A little bit of history One day in the 1920s, Hungarian journalist László József Bíró was musing on the strange properties of newspaper printing ink, which could adhere to any sort of paper and dried quickly. Naturally enough, he tried putting some in a fountain pen, but it gummed up the feed and he got nowhere. So, he tinkered and tweaked and redesigned the old ink pencil with a rotating sphere applicator, and thus the ballpoint was born… and generations of children didn’t learn to write properly. Hey ho, these things happen. Now though, thanks to a bit of a breakthrough from Platinum, we know that Bíró just exercised his admirable creativity in the wrong direction, opting for mechanical engineering when chemical engineering would have done just fine. The Carbon Ink is permanent, fast-drying and writes on almost anything, and Platinum have produced a pen to go with it – which can supposedly withstand any propensity to carboniferously pigmentoid agglomerations (or ‘sticky stuff’ as we call it technically). Three of us decided to put the Carbon Pen to the test.How it looks It’s long; very, very, long. ‘Slim, too. It looks classy with its shiny black barrel and gold accents. Sat in the desk holder (an optional extra) it looks very sophisticated and is, perhaps intentionally, reminiscent of a quill. The included temporary cap, though, is an ugly hexagonal thing which is best disposed of quickly – the best thing that can be said about it is that it’s very functional.
How it feels The Carbon Pen is light and the length makes it sit nicely in the hand. It’s easy enough to hold for long periods of time. You can often feel the nib tackling the texture of the paper too – which can be a mixed blessing, depending upon the purpose you acquire the pen for.
How it fills It’s a proprietary cartridge/converter filler. Although designed with Platinum’s Carbon Ink in mind, get a syringe and there’s nothing to prevent you from using any ink you like.
Crucially, how it writes… We found it a little tricky to actually write with as the extremely fine and very stiff steel nib does provide a lot of ‘feedback’ – which some people like, but wasn’t so much to our tastes. It was a different matter when it came to drawing, though, as the ultra thin line it gives, using waterproof ink, is perfect for ink and watercolour sketching.
Pen! What is it good for? The Platinum Carbon Pen is very good for drawing, but probably not so good for writing a novel. It would be useful for making notes, maybe working out some maths, or other tasks where small writing or precision is important (such as designing fonts, we’ve discovered!). Because it writes on just about anything it can also come in handy in situations where submitting to Mr. Biro’s invention would otherwise be necessary; for example, it writes on glossy wall calendars and can even handle a newspaper crossword.
VFM Oddly, the stand costs more than the pen itself – perhaps on the understanding that the pen unit can be affordably replaced if it does ‘gum up’. But to buy both together shouldn’t set you back much more than £20, and for a pen this unique (and useful) we think that’s quite decent value.

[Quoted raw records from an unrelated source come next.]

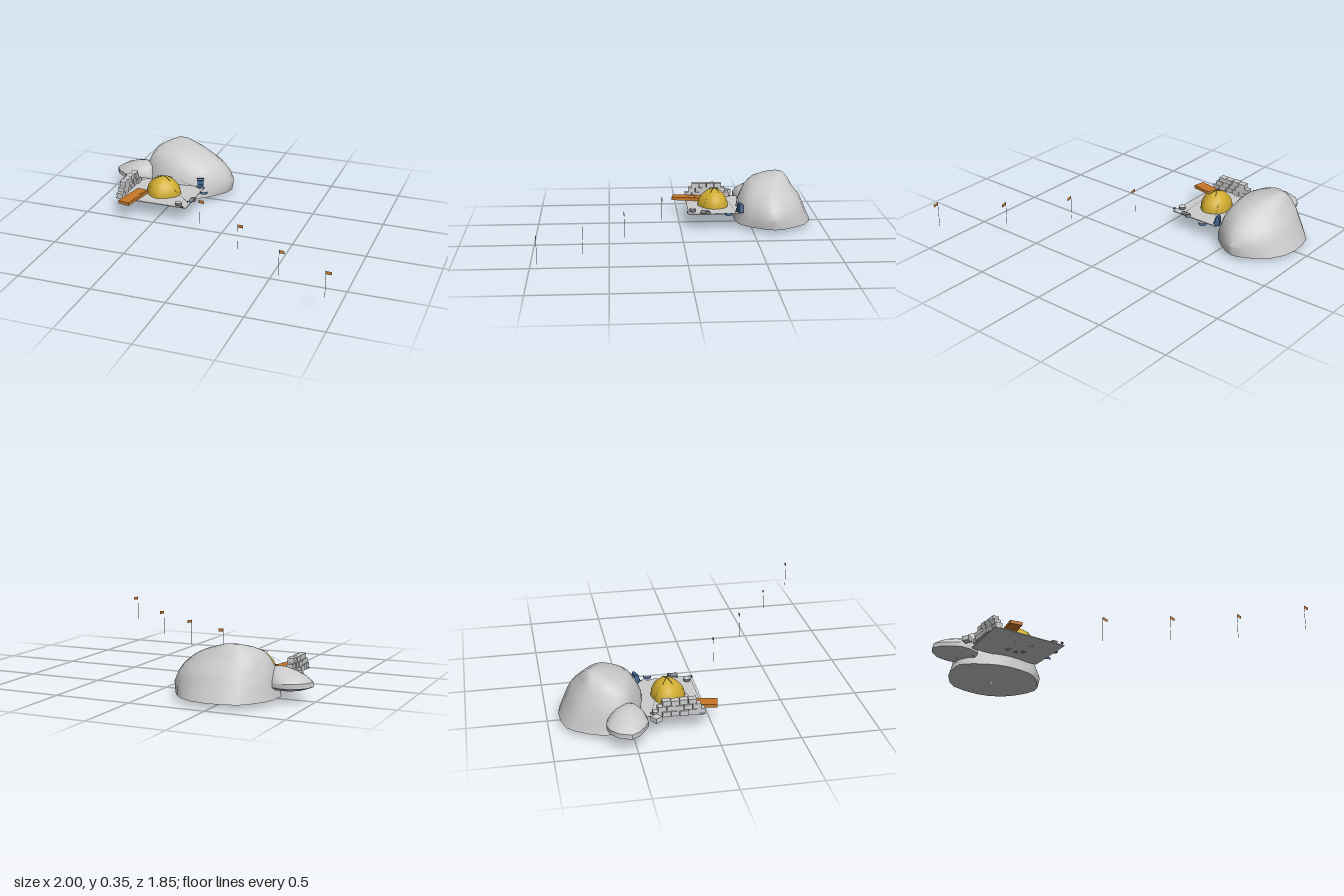
import * as THREE from 'three';
import { toCreasedNormals } from 'three/addons/utils/BufferGeometryUtils.js';

const mat = (color = 0xcccccc, side = THREE.FrontSide) => new THREE.MeshStandardMaterial({ color, side });
const GREY = mat(), YELLOW = mat(0xd0ac30), ORANGE = mat(0xc87828), BLUE = mat(0x486a9a), DARK = mat(0x777b82);
const GROUND = 0.12;

function add(parent, name, geometry, material, x = 0, y = 0, z = 0, ry = 0) {
  const mesh = new THREE.Mesh(geometry, material);
  mesh.name = name;
  mesh.position.set(x, y, z);
  mesh.rotation.y = ry;
  parent.add(mesh);
  return mesh;
}

// Skin over rings that follow one plan outline; each level is [y, xMin, xMax, zMin, zMax], bottom to top
function loft(outline, levels, segments, lump, crease) {
  const box = new THREE.Box2().setFromPoints(outline.map(p => new THREE.Vector2(...p)));
  const centre = box.getCenter(new THREE.Vector2()), size = box.getSize(new THREE.Vector2());
  const curve = new THREE.CatmullRomCurve3(outline.map(([x, z]) =>
    new THREE.Vector3((x - centre.x) / size.x, 0, (z - centre.y) / size.y)), true);
  const pos = [], index = [];
  levels.forEach(([y, x0, x1, z0, z1], i) => {
    for (let j = 0; j < segments; j++) {
      const p = curve.getPoint(j / segments), a = j / segments * Math.PI * 2;
      const k = 1 + lump * Math.sin(a * 5 + i * 1.3) * Math.cos(a * 2 - i);
      pos.push((x0 + x1) / 2 + p.x * (x1 - x0) * k, y, (z0 + z1) / 2 + p.z * (z1 - z0) * k);
      if (i < levels.length - 1) {
        const a0 = i * segments + j, b0 = i * segments + (j + 1) % segments;
        index.push(a0, a0 + segments, b0, b0, a0 + segments, b0 + segments);
      }
    }
  });
  const g = new THREE.BufferGeometry();
  g.setAttribute('position', new THREE.Float32BufferAttribute(pos, 3));
  g.setIndex(index);
  return toCreasedNormals(g, crease);
}

// Straight thin rod between two points
function rod(parent, name, a, b, r, material) {
  return add(parent, name, new THREE.TubeGeometry(new THREE.LineCurve3(a, b), 1, r, 5), material);
}

function addBoulders(root) {
  add(root, 'largeBoulder', loft(
    [[-.14, -.65], [-.21, -.51], [-.32, -.417], [-.505, -.39], [-.69, -.45], [-.79, -.54],
      [-.8, -.64], [-.76, -.78], [-.665, -.89], [-.425, -.925], [-.24, -.83]],
    [[.002, -.51, -.49, -.65, -.63], [.008, -.66, -.32, -.8, -.52], [.03, -.8, -.15, -.925, -.387],
      [.1, -.785, -.14, -.895, -.4], [.16, -.775, -.165, -.87, -.412], [.21, -.76, -.2, -.845, -.43],
      [.26, -.74, -.265, -.805, -.46], [.3, -.71, -.34, -.78, -.5], [.33, -.66, -.43, -.76, -.58],
      [.349, -.61, -.49, -.74, -.66], [.355, -.552, -.548, -.712, -.708]],
    26, .018, .75), GREY);
  add(root, 'smallBoulder', loft(
    [[-.7, -.53], [-.72, -.455], [-.835, -.41], [-.93, -.455], [-1, -.535], [-.93, -.65], [-.825, -.667], [-.73, -.61]],
    [[.072, -.83, -.82, -.54, -.53], [.08, -.95, -.7, -.63, -.44], [.1, -1, -.69, -.667, -.41],
      [.13, -1, -.69, -.667, -.41], [.165, -.95, -.7, -.64, -.43], [.19, -.89, -.71, -.6, -.46],
      [.207, -.83, -.74, -.56, -.5], [.21, -.792, -.788, -.53, -.526]],
    14, .015, .6), GREY);
}

function addTent(root) {
  const tent = new THREE.Group();
  tent.name = 'tent';
  root.add(tent);
  // Dome levels shrink toward the apex at (-.52, -.25)
  const levels = [[0, 1], [.02, .985], [.045, .92], [.07, .79], [.09, .63], [.108, .42], [.119, .2], [.123, .01]]
    .map(([h, s]) => [GROUND + h, -.52 - .125 * s, -.52 + .125 * s, -.25 - .097 * s, -.25 + .118 * s]);
  add(tent, 'tentDome', loft(
    [[-.395, -.24], [-.42, -.19], [-.47, -.15], [-.52, -.13], [-.57, -.145], [-.62, -.19], [-.645, -.25],
      [-.62, -.31], [-.56, -.335], [-.5, -.346], [-.43, -.32]], levels, 28, 0, 1.2), YELLOW);
  add(tent, 'tentFloor', new THREE.CylinderGeometry(.1, .1, .004, 24), DARK, -.52, GROUND - .004, -.24);

  // Two crossing ridge poles
  for (const s of [-1, 1]) {
    const pts = [-1, -.5, 0, .5, 1].map(t =>
      new THREE.Vector3(-.52 + t * .06, GROUND + .1245 - .017 * t * t, -.25 + s * t * .03));
    add(tent, 'ridgePole', new THREE.TubeGeometry(new THREE.CatmullRomCurve3(pts), 12, .0015, 5), DARK);
  }
  // Guy lines and pegs at the corners
  for (const [x, z] of [[-.75, -.385], [-.3, -.385], [-.3, -.14], [-.67, -.09]]) {
    const foot = new THREE.Vector3(x, GROUND + .004, z);
    const start = new THREE.Vector3(-.52 + (x + .52) * .4, GROUND + .07, -.25 + (z + .25) * .55);
    rod(tent, 'guyLine', start, foot, .0008, GREY);
    add(tent, 'peg', new THREE.CylinderGeometry(.003, .002, .016, 6), DARK, x, GROUND + .006, z);
  }
}

function addWall(root) {
  const wall = new THREE.Group();
  wall.name = 'blockWall';
  root.add(wall);
  // Three stacked courses, the upper ones shorter and offset
  for (let row = 0; row < 3; row++) {
    const count = 6 - row;
    for (let i = 0; i < count; i++) {
      const z = -.08 - row * .026 - i * .054;
      const bow = ((z + .22) / .16) ** 2 * .014;
      add(wall, 'wallBlock', new THREE.BoxGeometry(.044, .032, .051), GREY,
        -.782 + bow + (i % 2) * .004 + row * .004, GROUND + .016 + row * .034, z, .06 * Math.sin(i * 2 + row) - (z + .22) * .6);
    }
  }
  add(wall, 'looseBlock', new THREE.BoxGeometry(.05, .032, .05), GREY, -.84, GROUND + .016, -.365, .6);
}

function addGear(root) {
  const gear = new THREE.Group();
  gear.name = 'campGear';
  root.add(gear);

  const pack = new THREE.Group();
  pack.name = 'backpack';
  pack.position.set(-.307, GROUND, -.415);
  pack.rotation.y = .35;
  gear.add(pack);
  add(pack, 'packBody', new THREE.BoxGeometry(.044, .055, .03), BLUE, 0, .028, 0);
  add(pack, 'packPocket', new THREE.BoxGeometry(.032, .022, .01), BLUE, 0, .018, .019);
  add(pack, 'packRoll', new THREE.CylinderGeometry(.009, .009, .048, 12), BLUE, 0, .06, 0).rotation.z = Math.PI / 2;

  add(gear, 'openDrum', new THREE.CylinderGeometry(.027, .027, .018, 20, 1, true), mat(0x486a9a), -.25, GROUND + .008, -.33);

  // Cooking pot, stove and cup
  add(gear, 'pot', new THREE.CylinderGeometry(.024, .021, .02, 16), DARK, -.345, GROUND + .01, -.085);
  add(gear, 'potLid', new THREE.CylinderGeometry(.015, .024, .004, 16), GREY, -.345, GROUND + .022, -.085);
  const bottle = add(gear, 'fuelBottle', new THREE.CapsuleGeometry(.014, .035, 4, 12), DARK, -.277, GROUND + .014, -.165, .3);
  bottle.rotation.x = Math.PI / 2;
  add(gear, 'stove', new THREE.CylinderGeometry(.018, .02, .02, 12), DARK, -.275, GROUND + .01, -.185);
  for (const x of [-.31, -.3]) add(gear, 'cup', new THREE.CylinderGeometry(.005, .004, .012, 10), DARK, x, GROUND + .006, -.047);
}

function addFlags(root) {
  const cloth = mat(0xc87828, THREE.DoubleSide);
  for (const [x, base, z] of [[-.107, .12, .14], [.252, .12, .4], [.606, .127, .66], [.964, .182, .92]]) {
    const flag = new THREE.Group();
    flag.name = 'routeFlag';
    flag.position.set(x, base, z);
    root.add(flag);
    add(flag, 'flagPole', new THREE.CylinderGeometry(.0014, .0014, .174, 6), GREY, 0, .087, 0);
    // Rippled, slightly drooping cloth
    const g = new THREE.PlaneGeometry(.035, .02, 8, 1).translate(.0175, 0, 0);
    const p = g.attributes.position;
    for (let i = 0; i < p.count; i++) {
      p.setY(i, p.getY(i) - p.getX(i) * .12);
      p.setZ(i, Math.sin(p.getX(i) * 180) * .002);
    }
    g.computeVertexNormals();
    add(flag, 'flagCloth', g, cloth, 0, .163, 0);
  }
}

export function createModel() {
  const root = new THREE.Group();
  root.name = 'campsite';
  addBoulders(root);

  // Flat camp ground
  const plan = new THREE.Shape([[-.77, .435], [-.28, .42], [-.28, .055], [-.8, .055]].map(p => new THREE.Vector2(...p)));
  add(root, 'campGround', new THREE.ExtrudeGeometry(plan, { depth: .006, bevelEnabled: false })
    .rotateX(-Math.PI / 2), GREY, 0, GROUND - .006, 0);

  addTent(root);
  addWall(root);
  // Sled board lying beside the tent
  add(root, 'sledBoard', new THREE.BoxGeometry(.082, .022, .243), ORANGE, -.68, GROUND + .012, -.08, -.18);
  addGear(root);
  addFlags(root);
  return root;
}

If this isn’t quite your cup of tea, but almost… There is not much to compete with this really, at least at this price point. Some of Platinum’s gold-nibbed fountain pens like the #3776 can handle permanent inks, but these cost ten times as much and need very thorough rinsing-through afterwards. If it’s an affordable ultra-fine nib you’re after, the Pilot Penmanship is also worth a look.
Our overall recommendation We feel this is a pen that’s absolutely great for one purpose (sketching and drawing) but not so good for another (writing). It’s a fantastic price, though, and definitely worth considering if you’re after something a little different to add to your artistic arsenal.
Where to get hold of one Cult Pens sent us these review samples and they are one of just a few places in the UK where they can be found. They’re much more commonly available overseas.
This meta-review references:
- Scribble Monboddo’s hand-written review
- Ian Hedley’s text-and-sketches review
- Stuart Hazley’s text-and-photos review
Thanks to Cult Pens for supplying us with three test units. At the time of writing they are offering 20% off all Platinum products, making this pen even more of a bargain.
2 thoughts on “Platinum Carbon Pen review”
I love writing with my carbon pen! It suits my handwriting.
This pen has become my “go to” pen for sketching. Very easy to make it more portable as well.